Material shown:
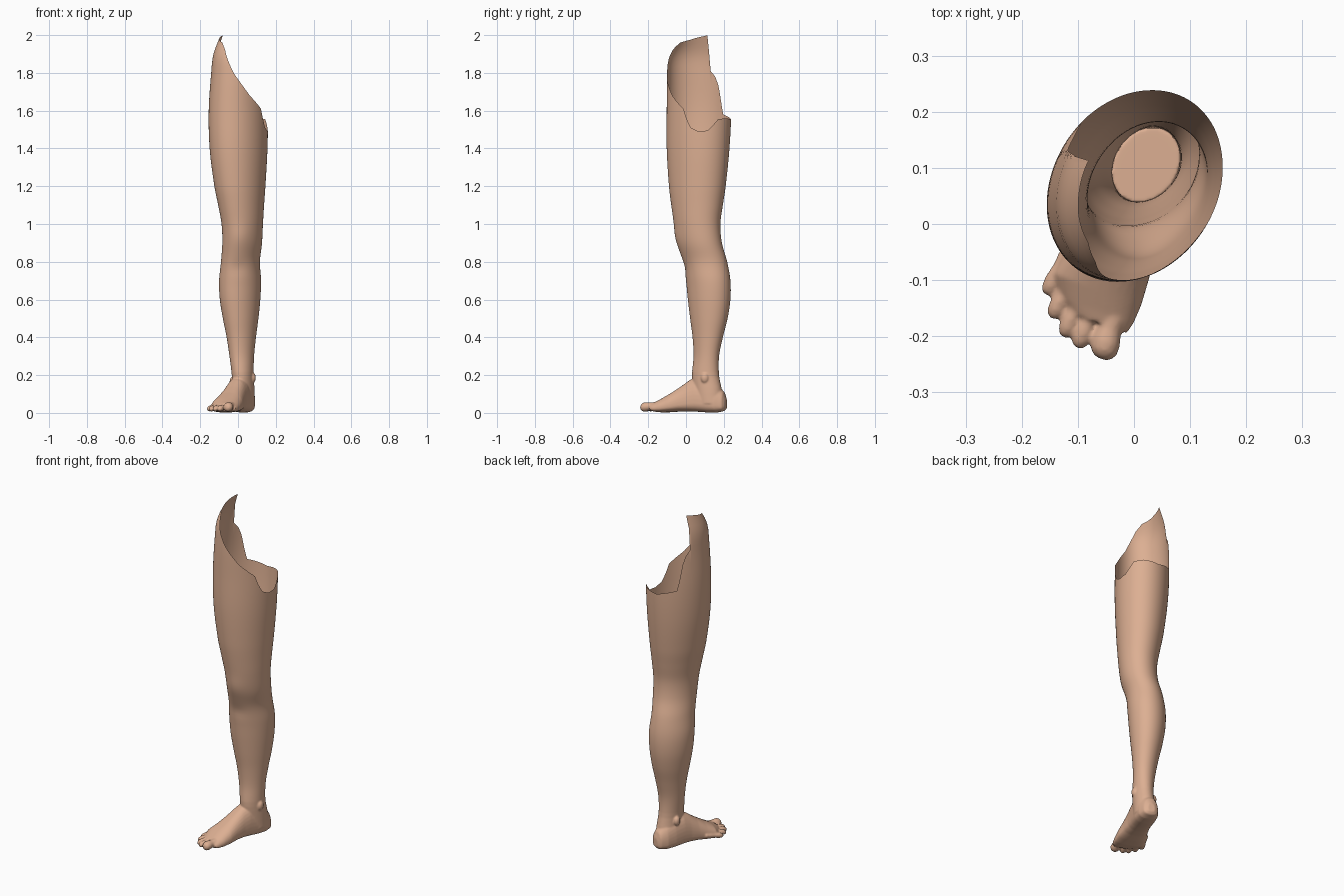
import bpy, bmesh
from math import sin, cos, pi, exp, radians, copysign
from mathutils import Vector

cube = bpy.data.objects.get("Cube")
if cube:
    bpy.data.objects.remove(cube)

skin = bpy.data.materials.new("skin")
skin.use_nodes = True
tone = (0.72, 0.43, 0.29, 1)
skin.diffuse_color = tone
skin.node_tree.nodes["Principled BSDF"].inputs["Base Color"].default_value = tone

# Leg outline: height, min x, max x, min y, max y
OUTLINE = [
    (0.05, -.03, .09, .05, .195), (0.12, -.03, .088, .04, .19), (0.2, -.033, .083, .032, .175),
    (0.3, -.045, .085, .04, .175), (0.4, -.06, .095, .035, .195), (0.5, -.08, .108, .022, .22),
    (0.6, -.096, .118, .01, .235), (0.7, -.1, .122, 0, .235), (0.8, -.09, .116, -.017, .218),
    (0.9, -.083, .127, -.045, .19), (1.0, -.087, .132, -.063, .182), (1.1, -.105, .138, -.078, .195),
    (1.2, -.125, .145, -.09, .21), (1.4, -.15, .156, -.102, .23), (1.6, -.155, .158, -.102, .24),
    (1.8, -.142, .15, -.1, .24), (1.9, -.13, .14, -.09, .23), (2.0, -.092, .11, -.04, .2)]

# Torn upper rim: angle around the thigh, height
RIM = [
    (-pi, 1.985), (-2.9, 1.975), (-2.45, 1.96), (-2.19, 1.925), (-1.76, 1.8), (-1.17, 1.68),
    (-.7, 1.61), (-.6, 1.56), (-.45, 1.51), (-.2, 1.49), (.1, 1.495), (.44, 1.555), (.8, 1.56),
    (1.4, 1.55), (2.1, 1.58), (2.2, 1.65), (2.3, 1.73), (2.42, 1.78), (2.58, 1.81),
    (2.64, 2.0), (pi, 1.985)]


def bracket(table, key):
    """Index and fraction of the table span that holds key."""
    i = 0
    while i < len(table) - 2 and table[i + 1][0] < key:
        i += 1
    a, b = table[i][0], table[i + 1][0]
    return i, min(max((key - a) / (b - a), 0), 1)


def rim_height(angle):
    i, f = bracket(RIM, angle)
    return RIM[i][1] * (1 - f) + RIM[i + 1][1] * f


def outline(z):
    """Smoothly interpolated leg extents at height z."""
    i, f = bracket(OUTLINE, z)
    last = len(OUTLINE) - 1
    p, a, b, q = (OUTLINE[min(max(k, 0), last)] for k in (i - 1, i, i + 1, i + 2))
    result = []
    for c in range(1, len(a)):
        m = (b[c] - p[c]) / (b[0] - p[0]) * (b[0] - a[0])
        n = (q[c] - a[c]) / (q[0] - a[0]) * (b[0] - a[0])
        result.append((2*f**3 - 3*f**2 + 1) * a[c] + (f**3 - 2*f**2 + f) * m
                      + (3*f**2 - 2*f**3) * b[c] + (f**3 - f**2) * n)
    return result


def leg_point(angle, z, scale=1):
    x0, x1, y0, y1 = outline(z)
    # kneecap and hollow below it
    front = exp(-((angle + 1.65) / .5) ** 2)
    swell = 1 + front * (.05 * exp(-((z - .93) / .06) ** 2) - .05 * exp(-((z - .77) / .04) ** 2))
    scale *= swell
    return Vector(((x0 + x1) / 2 + (x1 - x0) / 2 * cos(angle) * scale,
                   (y0 + y1) / 2 + (y1 - y0) / 2 * sin(angle + .2) * scale, z))


def loft(bm, rings, capped=True):
    rows = [[bm.verts.new(p) for p in ring] for ring in rings]
    n = len(rows[0])
    for low, high in zip(rows, rows[1:]):
        for i in range(n):
            j = (i + 1) % n
            bm.faces.new((low[i], low[j], high[j], high[i]))
    if capped:
        bm.faces.new(rows[0][::-1])
        bm.faces.new(rows[-1])


def make_object(name, bm):
    mesh = bpy.data.meshes.new(name)
    bm.to_mesh(mesh)
    bm.free()
    mesh.materials.append(skin)
    obj = bpy.data.objects.new(name, mesh)
    bpy.context.collection.objects.link(obj)
    return obj


def finish(obj):
    bpy.ops.object.select_all(action='DESELECT')
    obj.select_set(True)
    bpy.context.view_layer.objects.active = obj
    bpy.ops.object.convert(target='MESH')
    bpy.ops.object.shade_smooth_by_angle(angle=radians(50))


# Leg: open shell from ankle to torn rim
SIDES, BASE, SPLIT = 144, .22, 1.44
angles = [-pi + 2 * pi * i / SIDES for i in range(SIDES)]
rings = [[leg_point(a, BASE + (SPLIT - BASE) * k / 60) for a in angles] for k in range(60)]
rings += [[leg_point(a, SPLIT + (rim_height(a) - SPLIT) * k / 20) for a in angles]
          for k in range(21)]
bm = bmesh.new()
loft(bm, rings, capped=False)
finish(make_object("leg", bm))

# Foot frame: s runs heel to toe, p runs towards the inner edge
HEEL = Vector((.055, .212, 0))
ALONG = Vector((-.34, -.94, 0))
ACROSS = Vector((.94, -.34, 0))
UP = Vector((0, 0, 1))


def foot_point(s, p, z):
    return HEEL + ALONG * s + ACROSS * p + UP * z


def soft_power(v, e):
    return copysign(abs(v) ** e, v)


turn = [2 * pi * i / 32 for i in range(32)]
bm = bmesh.new()

# Foot body: distance from heel, half width, sideways offset, sole, top
BODY = [(0, .02, 0, .025, .075), (.012, .04, 0, .01, .11), (.05, .056, 0, .002, .15),
        (.1, .062, 0, .002, .18), (.16, .063, 0, .006, .195), (.2, .064, 0, .008, .175),
        (.25, .07, 0, .008, .14), (.3, .079, 0, .004, .108), (.35, .084, -.002, .002, .08),
        (.385, .07, .01, .005, .06), (.405, .055, .02, .01, .05)]
rings = []
for s, w, off, low, high in BODY:
    mid = low + (high - low) * .36
    rings.append([foot_point(s, off + w * soft_power(cos(a), .85),
                             mid + (high - mid) * sin(a) if sin(a) > 0
                             else mid + (mid - low) * soft_power(sin(a), .6)) for a in turn])
loft(bm, rings)

# Ankle stub that meets the shin
loft(bm, [[leg_point(a, .05 + .22 * k / 8) for a in angles[::4]] for k in range(9)])

# Toes, big to little: tip distance, tip offset, radius
for s, p, r in [(.464, .047, .026), (.46, .001, .0175), (.45, -.029, .0165),
                (.426, -.059, .0165), (.39, -.083, .0165)]:
    start = foot_point(s - .11, p * .85, .04)
    end = foot_point(s, p, r + .003)
    rings = []
    for u, k in [(0, .8), (.3, .85), (.5, .82), (.72, 1), (.86, .95), (.95, .72), (1, .35)]:
        c = start.lerp(end, u)
        rings.append([c + ACROSS * r * k * cos(a) + UP * r * k * .95 * sin(a) for a in turn])
    loft(bm, rings)

# Ankle bones and heel tendon pad
for centre, size in [((.077, .1, .185), .022), ((-.028, .125, .165), .021)]:
    made = bmesh.ops.create_uvsphere(bm, u_segments=20, v_segments=12, radius=size)
    for v in made["verts"]:
        v.co = Vector((v.co.x * .8, v.co.y, v.co.z * 1.3)) + Vector(centre)

# Blend the foot pieces into one skin
bmesh.ops.recalc_face_normals(bm, faces=bm.faces)
foot = make_object("foot", bm)
blend = foot.modifiers.new("blend", 'REMESH')
blend.mode = 'VOXEL'
blend.voxel_size = .0045
relax = foot.modifiers.new("relax", 'SMOOTH')
relax.factor = .5
relax.iterations = 5
finish(foot)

Problem requirements:
The reply must hold exactly the lines from the one containing "bmesh.ops.recalc_face_normals(bm, faces=bm.faces)" to the last line of the entries, and nothing more.

Written answer:
bmesh.ops.recalc_face_normals(bm, faces=bm.faces)
foot = make_object("foot", bm)
blend = foot.modifiers.new("blend", 'REMESH')
blend.mode = 'VOXEL'
blend.voxel_size = .0045
relax = foot.modifiers.new("relax", 'SMOOTH')
relax.factor = .5
relax.iterations = 5
finish(foot)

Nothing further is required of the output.